Patten can certainly write. His text is never boring; he has a good turn of phrase, he paints pictures of some of the 'characters' in Europe and America that he has met (and he seems to have met all the important people), and his incisive mind cuts through a lot of the waffle and rhetoric in modern politics to give a clear explanation of events. Writing from a UK perspective, although evidently someone who is pro-Europe and pro-America, he discusses the time of Margaret Thatcher and Tony Blair, giving a fresh view on many of the events to this English reader, then broadening the sweep to the European Union, to the "Special Relationship" with the U.S. and to the future of Asia with some discussion about the Israel/Palestine and Iraq situations. Patten isn't an armchair commentator; he has been involved in some of the major events of the past twenty years, and his knowledge of the background of some of these events is fascinating.

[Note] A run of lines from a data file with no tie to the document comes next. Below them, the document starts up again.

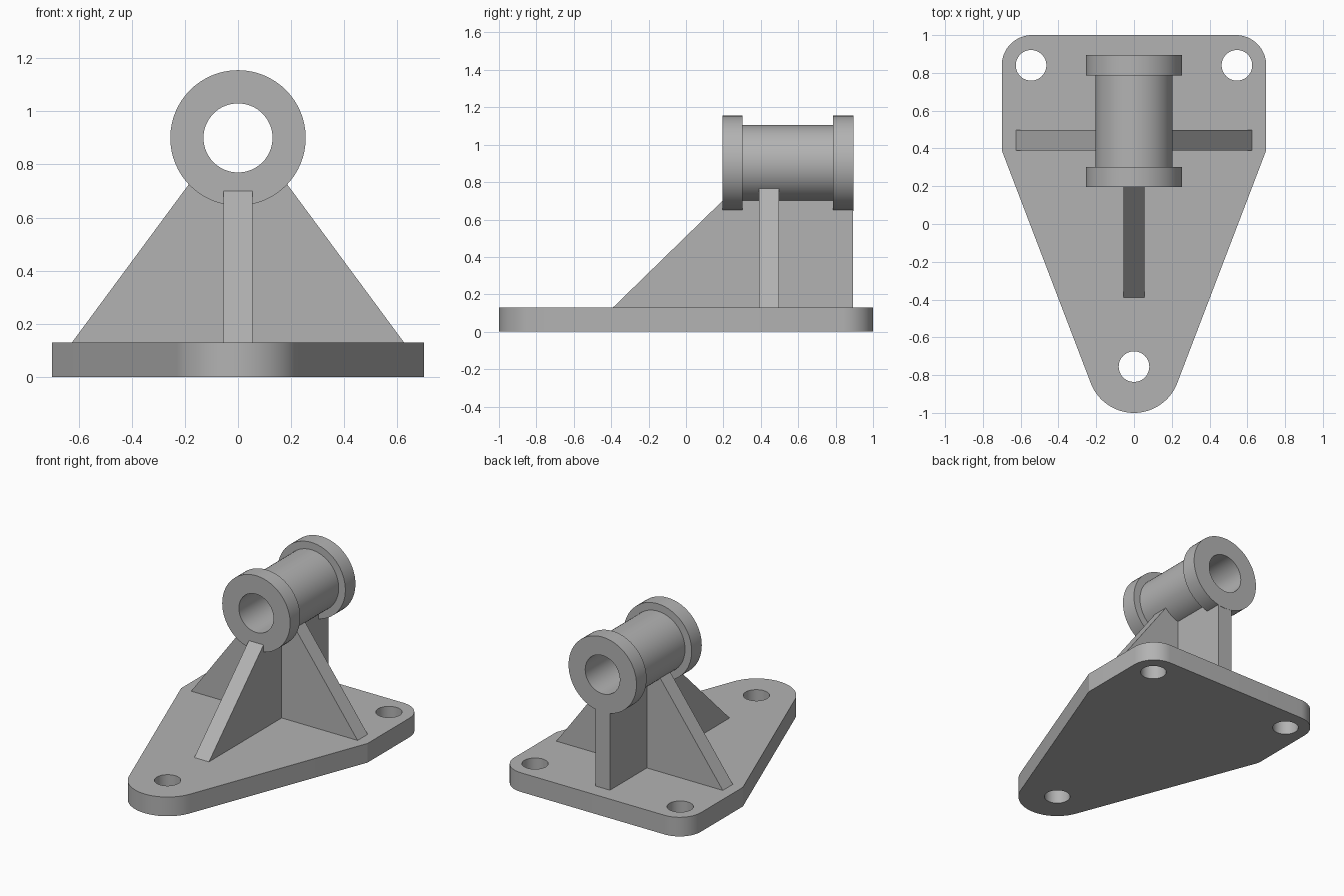
import bpy, bmesh, math

cube = bpy.data.objects.get("Cube")
if cube:
    bpy.data.objects.remove(cube, do_unlink=True)

COLOUR = (0.45, 0.45, 0.45, 1)
metal = bpy.data.materials.new("plain grey")
metal.use_nodes = True
metal.diffuse_color = COLOUR
metal.node_tree.nodes["Principled BSDF"].inputs["Base Color"].default_value = COLOUR

BASE_TOP = 0.13
AXIS_Z = 0.90


def finish(bm, name, smooth=False):
    bmesh.ops.remove_doubles(bm, verts=bm.verts, dist=1e-5)
    bmesh.ops.recalc_face_normals(bm, faces=bm.faces)
    mesh = bpy.data.meshes.new(name)
    bm.to_mesh(mesh)
    bm.free()
    mesh.materials.clear()
    mesh.materials.append(metal)
    obj = bpy.data.objects.new(name, mesh)
    bpy.context.collection.objects.link(obj)
    if smooth:
        bpy.ops.object.select_all(action="DESELECT")
        obj.select_set(True)
        bpy.context.view_layer.objects.active = obj
        bpy.ops.object.shade_smooth_by_angle(angle=math.radians(20))
    return obj


def arc(cx, cy, r, start, end, steps):
    angles = [math.radians(start + (end - start) * i / steps) for i in range(steps + 1)]
    return [(cx + r * math.cos(a), cy + r * math.sin(a)) for a in angles]


def prism(name, outline, direction):
    """Extrude a closed outline of 3D points along a direction."""
    bm = bmesh.new()
    face = bm.faces.new([bm.verts.new(p) for p in outline])
    new = bmesh.ops.extrude_face_region(bm, geom=[face])["geom"]
    verts = [v for v in new if isinstance(v, bmesh.types.BMVert)]
    bmesh.ops.translate(bm, vec=direction, verts=verts)
    return finish(bm, name)


# Base plate: rounded outline with three bolt holes, filled and extruded
outline = (arc(0, -0.755, 0.245, -159, -21, 32) + [(0.70, 0.39)]
           + arc(0.54, 0.84, 0.16, 0, 90, 16)
           + arc(-0.54, 0.84, 0.16, 90, 180, 16) + [(-0.70, 0.39)])
holes = [arc(x, y, 0.081, 0, 360, 48)[:-1]
         for x, y in ((0, -0.755), (0.545, 0.84), (-0.545, 0.84))]
curve = bpy.data.curves.new("plate_outline", "CURVE")
curve.dimensions = "2D"
curve.fill_mode = "BOTH"
curve.extrude = BASE_TOP / 2
for loop in [outline] + holes:
    spline = curve.splines.new("POLY")
    spline.points.add(len(loop) - 1)
    for point, (x, y) in zip(spline.points, loop):
        point.co = (x, y, 0, 1)
    spline.use_cyclic_u = True
helper = bpy.data.objects.new("plate_outline", curve)
bpy.context.collection.objects.link(helper)
depsgraph = bpy.context.evaluated_depsgraph_get()
bm = bmesh.new()
bm.from_mesh(helper.evaluated_get(depsgraph).to_mesh())
bpy.data.objects.remove(helper, do_unlink=True)
bmesh.ops.translate(bm, vec=(0, 0, BASE_TOP / 2), verts=bm.verts)
finish(bm, "base_plate", smooth=True)

# Bearing tube: flanged ring section spun round the y axis
section = [(0.13, 0.195), (0.255, 0.195), (0.255, 0.303), (0.205, 0.303),
           (0.205, 0.787), (0.255, 0.787), (0.255, 0.895), (0.13, 0.895)]
bm = bmesh.new()
verts = [bm.verts.new((r, y, AXIS_Z)) for r, y in section]
edges = [bm.edges.new((a, b)) for a, b in zip(verts, verts[1:] + verts[:1])]
bmesh.ops.spin(bm, geom=verts + edges, cent=(0, 0, AXIS_Z), axis=(0, 1, 0),
               angle=math.tau, steps=64, use_merge=True)
finish(bm, "bearing_tube", smooth=True)

# Long rib under the tube, sloping down to the front
profile = [(-0.39, BASE_TOP), (0.195, 0.70), (0.25, 0.72), (0.85, 0.72),
           (0.85, 0.70), (0.894, 0.70), (0.894, BASE_TOP)]
prism("long_rib", [(-0.055, y, z) for y, z in profile], (0.11, 0, 0))

# Cross rib, its sloped sides ending inside the tube wall
side = [(0.625, BASE_TOP), (0.13, 0.80)]
profile = side + [(0, 0.73)] + [(-x, z) for x, z in reversed(side)]
prism("cross_rib", [(x, 0.39, z) for x, z in profile], (0, 0.108, 0))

This analysis covers a broad sweep of 20th-century global history. Consequently, sometimes it's not entirely clear which way his argument is moving, but it's always a great ride. Patten identifies himself as a conservative and a
Catholic, yet he is able to discuss the failings of the Conservative party and to give some credit to Tony Blair (although it's very clear he's not a fan of Blair's). George W. Bush comes in for some sharp criticism, along with Jacques Chirac of France and several other characters, and Patten can be quite caustic in his comments, backing them up with quotes and examples.
Overall, Patten comes across as surprisingly open-minded, a witty writer who is clearly a lover of both America and Europe and whose generally optimistic view of the future, including the new economies of China and India, is an interesting read. As an English reader, I found myself agreeing with Patten on many of his readings of opinions of fellow Brits about Europe and America, but I think this book would be just as helpful for people from other countries to take a fresh look at the situation of the Western countries and how they interact in our modern world.